Emilie de Ravin in Lifetime's High Noon
This Saturday at 9 pm/ET, Lifetime presents its latest adaptation of a Nora Roberts novel. High Noon stars Aussie beauty Emilie de Ravin as Lieutenant Phoebe McNamara, a hostage negotiator who struggles to juggle her intense job with the demands of raising a daughter and tending to her agoraphobic mother (played by Cybill Shepherd). Then, a handsome man (Charmed's Ivan Sergei) and a psychopath enter her orbit, making life all the more complicated.
De Ravin spoke with TVGuide.com about the TV movie, as well as the many other star-studded projects (Depp! Bale! Jackman!) keeping her busy until she returns to Lost for its final season.
TVGuide.com: Did you go into High Noon familiar at all with the Nora Roberts novels?Emilie de Ravin: No, actually, and I've been fascinated ever since. I had a really great time researching the novel to find our more character traits. She's a wonderful writer with a great insight into female characters — and in a strong way, not in an insipid way.
TVGuide.com: Did you do anything special to get into the mindset of an expert hostage negotiator?
De Ravin: I did a lot of research and some on-set training, as far as weapon-handling and how things work. I'm the kind of person who likes to get familiar with the reality of a situation.
TVGuide.com: Hostage negotiators are almost like psychologists, the way they have to get into a person's mind.
De Ravin: And yet they have to be very gentle when negotiating, or all hell's going to break loose.

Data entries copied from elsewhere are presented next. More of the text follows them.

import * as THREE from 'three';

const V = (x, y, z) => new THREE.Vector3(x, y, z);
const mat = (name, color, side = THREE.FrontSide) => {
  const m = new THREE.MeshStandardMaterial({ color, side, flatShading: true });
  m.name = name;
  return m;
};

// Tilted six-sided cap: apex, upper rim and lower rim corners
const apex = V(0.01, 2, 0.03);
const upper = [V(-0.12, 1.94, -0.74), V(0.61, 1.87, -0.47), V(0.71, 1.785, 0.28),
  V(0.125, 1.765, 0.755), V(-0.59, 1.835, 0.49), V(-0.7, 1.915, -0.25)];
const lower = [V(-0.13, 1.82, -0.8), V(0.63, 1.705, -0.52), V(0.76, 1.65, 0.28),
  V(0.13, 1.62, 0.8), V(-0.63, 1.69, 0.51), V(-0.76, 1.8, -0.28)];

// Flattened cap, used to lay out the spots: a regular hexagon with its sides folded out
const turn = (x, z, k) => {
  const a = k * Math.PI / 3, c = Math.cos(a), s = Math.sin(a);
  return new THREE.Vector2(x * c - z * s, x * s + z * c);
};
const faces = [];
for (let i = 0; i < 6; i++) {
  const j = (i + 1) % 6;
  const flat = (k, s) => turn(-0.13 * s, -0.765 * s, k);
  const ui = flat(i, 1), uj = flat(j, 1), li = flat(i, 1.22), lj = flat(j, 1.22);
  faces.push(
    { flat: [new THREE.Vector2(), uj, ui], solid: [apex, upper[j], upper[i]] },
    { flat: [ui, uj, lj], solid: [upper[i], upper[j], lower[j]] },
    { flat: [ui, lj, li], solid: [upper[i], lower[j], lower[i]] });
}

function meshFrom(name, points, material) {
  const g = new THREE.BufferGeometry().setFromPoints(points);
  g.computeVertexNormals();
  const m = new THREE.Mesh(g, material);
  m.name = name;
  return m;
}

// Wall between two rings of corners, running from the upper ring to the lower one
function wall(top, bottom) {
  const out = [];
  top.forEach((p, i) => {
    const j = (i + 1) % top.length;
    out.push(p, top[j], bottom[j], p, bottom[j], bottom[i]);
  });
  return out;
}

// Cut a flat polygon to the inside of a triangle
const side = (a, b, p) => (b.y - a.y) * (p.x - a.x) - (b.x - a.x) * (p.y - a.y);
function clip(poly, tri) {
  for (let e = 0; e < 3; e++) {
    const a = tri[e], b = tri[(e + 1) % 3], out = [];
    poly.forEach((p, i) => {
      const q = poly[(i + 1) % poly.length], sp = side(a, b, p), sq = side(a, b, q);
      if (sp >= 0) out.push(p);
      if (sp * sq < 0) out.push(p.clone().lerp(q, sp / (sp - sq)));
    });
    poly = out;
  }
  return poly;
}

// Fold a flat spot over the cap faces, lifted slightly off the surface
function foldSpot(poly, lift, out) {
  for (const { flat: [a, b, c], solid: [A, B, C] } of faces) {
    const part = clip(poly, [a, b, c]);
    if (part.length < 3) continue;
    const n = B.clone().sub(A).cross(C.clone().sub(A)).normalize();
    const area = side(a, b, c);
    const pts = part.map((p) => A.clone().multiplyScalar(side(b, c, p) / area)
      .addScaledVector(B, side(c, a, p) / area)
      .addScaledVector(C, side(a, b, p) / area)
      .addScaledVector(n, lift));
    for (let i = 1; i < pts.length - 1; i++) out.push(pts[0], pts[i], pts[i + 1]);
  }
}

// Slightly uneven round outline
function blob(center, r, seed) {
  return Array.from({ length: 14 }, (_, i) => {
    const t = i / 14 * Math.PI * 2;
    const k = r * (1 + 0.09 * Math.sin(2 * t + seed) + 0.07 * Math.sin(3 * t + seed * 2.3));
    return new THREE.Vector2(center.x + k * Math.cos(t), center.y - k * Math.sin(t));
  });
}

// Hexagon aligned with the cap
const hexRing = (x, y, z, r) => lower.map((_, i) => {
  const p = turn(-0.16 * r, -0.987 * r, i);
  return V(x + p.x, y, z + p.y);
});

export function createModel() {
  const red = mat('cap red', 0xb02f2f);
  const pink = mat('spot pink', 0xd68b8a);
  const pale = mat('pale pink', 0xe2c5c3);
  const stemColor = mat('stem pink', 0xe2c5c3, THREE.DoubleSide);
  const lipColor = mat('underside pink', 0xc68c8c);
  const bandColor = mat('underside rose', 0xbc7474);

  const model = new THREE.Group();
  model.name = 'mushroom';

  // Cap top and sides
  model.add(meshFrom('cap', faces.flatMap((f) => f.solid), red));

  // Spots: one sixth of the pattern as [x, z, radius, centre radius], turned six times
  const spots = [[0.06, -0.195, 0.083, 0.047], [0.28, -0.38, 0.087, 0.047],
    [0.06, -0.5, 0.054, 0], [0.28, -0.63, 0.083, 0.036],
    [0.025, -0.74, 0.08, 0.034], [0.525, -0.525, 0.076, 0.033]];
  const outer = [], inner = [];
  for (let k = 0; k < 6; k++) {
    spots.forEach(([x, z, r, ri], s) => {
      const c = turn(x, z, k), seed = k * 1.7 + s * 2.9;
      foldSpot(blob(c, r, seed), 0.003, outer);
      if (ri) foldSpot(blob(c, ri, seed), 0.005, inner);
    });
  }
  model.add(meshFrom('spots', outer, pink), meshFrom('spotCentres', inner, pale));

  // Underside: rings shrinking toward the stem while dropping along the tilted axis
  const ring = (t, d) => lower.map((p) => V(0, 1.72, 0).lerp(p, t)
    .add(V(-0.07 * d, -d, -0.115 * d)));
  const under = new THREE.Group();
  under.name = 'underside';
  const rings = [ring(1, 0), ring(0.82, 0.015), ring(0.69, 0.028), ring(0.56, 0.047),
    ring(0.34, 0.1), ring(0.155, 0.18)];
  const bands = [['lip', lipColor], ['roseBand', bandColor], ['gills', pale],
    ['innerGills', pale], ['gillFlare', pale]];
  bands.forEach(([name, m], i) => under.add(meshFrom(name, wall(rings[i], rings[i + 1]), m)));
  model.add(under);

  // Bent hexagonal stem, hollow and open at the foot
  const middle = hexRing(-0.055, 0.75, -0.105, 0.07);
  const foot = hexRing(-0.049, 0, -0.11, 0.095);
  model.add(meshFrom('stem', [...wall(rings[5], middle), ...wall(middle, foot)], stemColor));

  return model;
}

TVGuide.com: What's the saying, "Make them feel as if every decision is their idea
De Ravin: Yes, and make them feel that even if they are doing the wrong thing that they're not, because you want to get the hostages out of the situation. It's a catch-22.
TVGuide.com: Cybill Shepherd is so good as Phoebe's agoraphobic mother. — the John Dillinger pic with Johnny "I can do anything" Depp and Christian "I'm Batman" Bale — coming out in July. Rogue's Gallery, which almost seems like a tongue-in-cheek take on a genre.amazing article in The New Yorker last August, and it's just mind-blowing the things this guy did. He started by calling his mother as someone else and reporting himself dead, and by 2005 he had assumed the identity of, like, 39 teenage boys — all false identities, and not for any malicious reason. He just did not want to be himself.
TVGuide.com: You've also voiced your first animated film, Guardians of Ga'Hoole.
De Ravin: And I had the most fun time. Zack Snyder (300) directed, and the cast had Hugh Jackman, Hugo Weaving, Geoffrey Rush, David Wenham
TVGuide.com: What a tease, since you all probably showed up for recording sessions at different times.
De Ravin: Of course, of course! You never get to meet anyone. But for me, it's something that's creative in a different way, using just your voice.
TVGuide.com: Having been involved in all these projects as of late, will it be harder to go back to Lost for its final season?
De Ravin: No, I'm really looking forward to going back. I've had a wonderful time being able to express myself creatively in different ways [during this Season 5 absence]. I'm looking forward to seeing everyone again and, being the last season, I'm thinking it's going to be pretty exciting.
TVGuide.com: Just this week, we learned that Kate left Aaron with Claire's mother, rather than bring him back to the island. Do you think that was the right call?
De Ravin: I don't know, it's neither here or there. It could be either way, really.
TVGuide.com: You and I have previously talked about how Aaron would seemingly play a larger role in things, being the subject of premonitions and such.
De Ravin: And I still believe that. And yet we still have yet to see what that destiny is.
For more on Emilie de Ravin's Lost return, watch TVGuide.com's new Getting Lost video.